=== Task item ===
Retype the listing below, keeping every line the same.

=== Supplied records ===
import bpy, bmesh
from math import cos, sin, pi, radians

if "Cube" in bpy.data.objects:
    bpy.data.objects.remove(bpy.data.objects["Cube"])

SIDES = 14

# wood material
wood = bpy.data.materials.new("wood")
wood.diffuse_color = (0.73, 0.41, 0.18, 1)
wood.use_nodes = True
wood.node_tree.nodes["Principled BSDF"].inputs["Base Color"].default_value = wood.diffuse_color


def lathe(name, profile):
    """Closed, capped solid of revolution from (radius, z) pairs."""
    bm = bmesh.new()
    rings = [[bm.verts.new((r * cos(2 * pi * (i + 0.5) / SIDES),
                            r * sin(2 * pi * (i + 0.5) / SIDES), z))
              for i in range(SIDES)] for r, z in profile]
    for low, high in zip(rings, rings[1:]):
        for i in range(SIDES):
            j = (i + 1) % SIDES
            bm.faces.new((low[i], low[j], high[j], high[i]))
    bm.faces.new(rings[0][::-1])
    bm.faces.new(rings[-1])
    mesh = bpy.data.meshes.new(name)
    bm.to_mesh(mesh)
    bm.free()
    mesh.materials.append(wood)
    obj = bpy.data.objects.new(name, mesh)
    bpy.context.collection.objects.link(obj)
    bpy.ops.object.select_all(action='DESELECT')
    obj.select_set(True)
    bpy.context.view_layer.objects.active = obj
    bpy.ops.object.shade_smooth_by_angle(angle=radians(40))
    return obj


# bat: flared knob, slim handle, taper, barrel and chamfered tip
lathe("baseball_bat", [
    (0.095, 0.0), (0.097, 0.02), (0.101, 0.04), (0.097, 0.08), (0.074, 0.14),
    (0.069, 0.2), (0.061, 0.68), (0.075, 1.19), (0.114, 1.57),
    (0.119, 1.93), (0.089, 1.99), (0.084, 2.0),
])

=== Response ===
import bpy, bmesh
from math import cos, sin, pi, radians

if "Cube" in bpy.data.objects:
    bpy.data.objects.remove(bpy.data.objects["Cube"])

SIDES = 14

# wood material
wood = bpy.data.materials.new("wood")
wood.diffuse_color = (0.73, 0.41, 0.18, 1)
wood.use_nodes = True
wood.node_tree.nodes["Principled BSDF"].inputs["Base Color"].default_value = wood.diffuse_color


def lathe(name, profile):
    """Closed, capped solid of revolution from (radius, z) pairs."""
    bm = bmesh.new()
    rings = [[bm.verts.new((r * cos(2 * pi * (i + 0.5) / SIDES),
                            r * sin(2 * pi * (i + 0.5) / SIDES), z))
              for i in range(SIDES)] for r, z in profile]
    for low, high in zip(rings, rings[1:]):
        for i in range(SIDES):
            j = (i + 1) % SIDES
            bm.faces.new((low[i], low[j], high[j], high[i]))
    bm.faces.new(rings[0][::-1])
    bm.faces.new(rings[-1])
    mesh = bpy.data.meshes.new(name)
    bm.to_mesh(mesh)
    bm.free()
    mesh.materials.append(wood)
    obj = bpy.data.objects.new(name, mesh)
    bpy.context.collection.objects.link(obj)
    bpy.ops.object.select_all(action='DESELECT')
    obj.select_set(True)
    bpy.context.view_layer.objects.active = obj
    bpy.ops.object.shade_smooth_by_angle(angle=radians(40))
    return obj


# bat: flared knob, slim handle, taper, barrel and chamfered tip
lathe("baseball_bat", [
    (0.095, 0.0), (0.097, 0.02), (0.101, 0.04), (0.097, 0.08), (0.074, 0.14),
    (0.069, 0.2), (0.061, 0.68), (0.075, 1.19), (0.114, 1.57),
    (0.119, 1.93), (0.089, 1.99), (0.084, 2.0),
])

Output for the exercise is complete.